University isn’t the be all and end all. Companies including Google, Facebook, Apple, IBM, Hilton, Heathrow Airport and the Royal Bank of Scotland have said they do not require university degrees for some roles, according to Glassdoor. This route can involve going straight into the workplace with an apprenticeship or training scheme.
If you or someone you know does want to re-sit or change subjects, Walpole advises talking to your teachers on results day and asking to enrol there and then, so you can retake exams the following year.
Clearing is another option, where you can hop on to another course at a different uni. Science tutor Natalia, who previously received an offer from St Andrews University through Clearing, advises students to call universities as early in the morning as possible after receiving their results to get the ball rolling.
“The sooner you call, the more places will be available,” she says. You can go through clearing from 8am on results day. “Use the Ucas search tool to find courses that best suit you and from this, choose your top five to 10 locations,” adds Walpole. “Put aside some time to call your chosen universities, and have your clearing number written down as they will ask you for this.”
Once they’ve looked at your application, results and personal statement, be prepared to answer questions, and ask for an offer to be made even if you’re unsure about the course. Waiting lists change every hour, so keep calling universities for updates, says Natalia.
A university might give you a verbal offer or they might request to call you back. “These offers do normally allow you some time to think about it, but try not to leave it too long as others will also be going through the same process,” says Walpole. “Once you’ve made your decision, remember to contact the university directly again and say you’ve accepted their offer.”
If you’re confused about anything or just want some impartial advice, call the Exam Results Helpline on 0800 100 900 (open 8am to 10pm). It can provide insights into going through Adjustment (changing universities when you’ve done better than expected), exploring apprenticeships options or taking a gap year to get some work experience.
Missing a uni offer can sometimes be a blessing in disguise, giving you time to reassess what you really want to do – a year out travelling might help you explore in more ways than one.
The Rest Of The Day (And Night)
You’ve debriefed with your mates and figured out next steps. Now it’s time to party. But first... food. Restaurants Chiquito and Frankie & Benny’s are both offering free dishes to A-level students, regardless of results.
Mexican restaurant Chiquito said it will give away a free tortilla dish. To claim it you need to show your results and student ID between 15 and 17 August at one of Chiquito’s branches. The offer will also be available to GCSE students next week between 22 and 24 of August. At Frankie & Benny’s you can get a free main course (up to the value of £13.89) when you order a bottle of Coke or pint of Budweiser. The offer is valid on 10” pizzas, pastas (excluding Risotto), and some burgers.

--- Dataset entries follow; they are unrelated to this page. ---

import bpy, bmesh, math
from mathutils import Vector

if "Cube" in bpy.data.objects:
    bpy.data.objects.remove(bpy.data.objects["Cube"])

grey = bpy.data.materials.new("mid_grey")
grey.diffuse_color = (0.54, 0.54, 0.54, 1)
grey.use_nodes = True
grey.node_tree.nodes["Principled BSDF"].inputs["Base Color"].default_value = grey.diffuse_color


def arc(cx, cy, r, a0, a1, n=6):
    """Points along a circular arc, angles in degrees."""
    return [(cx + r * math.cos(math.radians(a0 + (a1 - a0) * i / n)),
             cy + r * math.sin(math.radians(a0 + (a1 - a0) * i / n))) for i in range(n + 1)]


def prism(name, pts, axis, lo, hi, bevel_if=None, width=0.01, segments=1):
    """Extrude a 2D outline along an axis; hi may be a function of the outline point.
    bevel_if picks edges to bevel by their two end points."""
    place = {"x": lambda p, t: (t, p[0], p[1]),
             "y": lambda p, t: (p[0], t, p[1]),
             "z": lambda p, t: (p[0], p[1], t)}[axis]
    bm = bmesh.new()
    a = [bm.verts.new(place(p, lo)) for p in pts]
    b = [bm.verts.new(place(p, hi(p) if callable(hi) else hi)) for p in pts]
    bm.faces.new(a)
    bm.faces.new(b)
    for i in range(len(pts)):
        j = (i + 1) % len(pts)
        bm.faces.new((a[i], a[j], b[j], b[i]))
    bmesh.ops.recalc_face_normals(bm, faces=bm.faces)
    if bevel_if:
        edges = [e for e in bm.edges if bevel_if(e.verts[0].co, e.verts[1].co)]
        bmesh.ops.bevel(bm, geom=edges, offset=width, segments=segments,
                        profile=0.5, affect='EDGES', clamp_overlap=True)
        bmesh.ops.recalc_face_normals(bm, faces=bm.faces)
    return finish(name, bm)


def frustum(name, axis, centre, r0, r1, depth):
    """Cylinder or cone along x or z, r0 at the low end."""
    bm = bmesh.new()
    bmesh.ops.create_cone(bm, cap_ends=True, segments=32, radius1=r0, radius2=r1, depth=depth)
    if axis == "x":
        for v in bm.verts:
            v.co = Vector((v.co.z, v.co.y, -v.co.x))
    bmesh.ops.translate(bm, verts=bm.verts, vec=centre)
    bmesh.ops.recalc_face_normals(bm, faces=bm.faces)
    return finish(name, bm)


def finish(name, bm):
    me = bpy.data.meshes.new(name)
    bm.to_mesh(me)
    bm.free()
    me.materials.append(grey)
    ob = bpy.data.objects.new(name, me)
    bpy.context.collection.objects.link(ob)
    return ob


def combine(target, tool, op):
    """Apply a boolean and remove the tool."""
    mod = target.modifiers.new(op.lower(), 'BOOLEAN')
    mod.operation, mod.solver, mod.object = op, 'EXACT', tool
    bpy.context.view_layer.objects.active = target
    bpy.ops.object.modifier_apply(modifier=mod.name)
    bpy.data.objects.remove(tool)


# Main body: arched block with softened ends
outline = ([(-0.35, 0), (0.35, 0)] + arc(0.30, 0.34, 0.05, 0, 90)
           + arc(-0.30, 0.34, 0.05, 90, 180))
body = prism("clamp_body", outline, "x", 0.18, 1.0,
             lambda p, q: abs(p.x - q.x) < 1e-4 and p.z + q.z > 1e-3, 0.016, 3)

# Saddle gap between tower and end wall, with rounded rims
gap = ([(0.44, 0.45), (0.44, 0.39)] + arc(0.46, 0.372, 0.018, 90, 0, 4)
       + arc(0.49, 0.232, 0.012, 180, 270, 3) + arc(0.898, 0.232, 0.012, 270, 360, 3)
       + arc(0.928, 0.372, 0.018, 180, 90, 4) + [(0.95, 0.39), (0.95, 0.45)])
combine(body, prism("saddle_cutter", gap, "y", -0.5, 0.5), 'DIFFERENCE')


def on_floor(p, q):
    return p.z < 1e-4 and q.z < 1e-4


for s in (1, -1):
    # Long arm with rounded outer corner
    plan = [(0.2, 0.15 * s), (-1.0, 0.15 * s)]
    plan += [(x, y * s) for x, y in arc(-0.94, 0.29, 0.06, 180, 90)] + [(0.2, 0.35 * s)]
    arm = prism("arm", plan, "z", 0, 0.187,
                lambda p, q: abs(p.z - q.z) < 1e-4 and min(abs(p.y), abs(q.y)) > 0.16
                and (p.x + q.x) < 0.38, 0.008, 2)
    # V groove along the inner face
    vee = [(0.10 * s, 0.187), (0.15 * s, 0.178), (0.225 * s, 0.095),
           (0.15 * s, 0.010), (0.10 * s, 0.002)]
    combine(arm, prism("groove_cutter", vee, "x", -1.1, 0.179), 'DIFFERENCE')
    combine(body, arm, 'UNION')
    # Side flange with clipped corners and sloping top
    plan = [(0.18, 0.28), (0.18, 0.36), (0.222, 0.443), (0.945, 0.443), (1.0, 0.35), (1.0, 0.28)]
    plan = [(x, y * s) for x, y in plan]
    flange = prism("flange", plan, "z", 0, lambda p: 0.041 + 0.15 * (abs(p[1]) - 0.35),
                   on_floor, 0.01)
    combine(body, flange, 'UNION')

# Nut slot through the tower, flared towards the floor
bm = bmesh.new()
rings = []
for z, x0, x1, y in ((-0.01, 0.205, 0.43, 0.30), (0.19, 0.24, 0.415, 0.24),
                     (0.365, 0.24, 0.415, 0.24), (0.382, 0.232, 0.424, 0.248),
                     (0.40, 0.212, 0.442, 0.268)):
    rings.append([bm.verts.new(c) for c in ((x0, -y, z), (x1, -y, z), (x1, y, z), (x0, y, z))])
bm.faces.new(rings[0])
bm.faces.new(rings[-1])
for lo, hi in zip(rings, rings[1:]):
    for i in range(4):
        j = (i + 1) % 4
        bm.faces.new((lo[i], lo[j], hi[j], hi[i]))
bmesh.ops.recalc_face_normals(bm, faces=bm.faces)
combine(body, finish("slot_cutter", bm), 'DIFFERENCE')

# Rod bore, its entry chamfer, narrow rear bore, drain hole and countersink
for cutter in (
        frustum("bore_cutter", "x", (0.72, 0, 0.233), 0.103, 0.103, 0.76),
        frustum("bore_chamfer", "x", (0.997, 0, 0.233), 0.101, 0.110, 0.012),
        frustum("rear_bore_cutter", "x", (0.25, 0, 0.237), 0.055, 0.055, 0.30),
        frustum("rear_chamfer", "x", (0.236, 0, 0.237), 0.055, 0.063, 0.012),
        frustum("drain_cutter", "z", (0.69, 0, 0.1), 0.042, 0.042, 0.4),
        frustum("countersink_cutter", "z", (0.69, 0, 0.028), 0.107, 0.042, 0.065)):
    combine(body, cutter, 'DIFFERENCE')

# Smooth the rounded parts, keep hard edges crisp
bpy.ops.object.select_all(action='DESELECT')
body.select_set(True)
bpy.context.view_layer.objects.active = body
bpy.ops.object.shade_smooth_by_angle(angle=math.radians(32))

Sign up to receive the offer here.
Both the National Careers Service and Mental Health UK suggest that students should go and celebrate no matter what their scores are. “It’s important to reward the sheer hard work and determination involved with getting exam results and a great way to do this is by planning something special with loved ones,” a spokesperson says.
A word in your ear from Mental Health UK: “Some people choose to celebrate success with alcohol but remember that drinking can also have a powerful effect on your mood” – bear this in mine if you are heading out drinking or when you’re staring down the barrel of that tenth tequila shot at midnight.
Regardless of your results, today should be a celebration of the friends you’ve met throughout school and college, the fun you’ve had together – and the fact that you’re now entering a new stage of your life. Well done. You made it!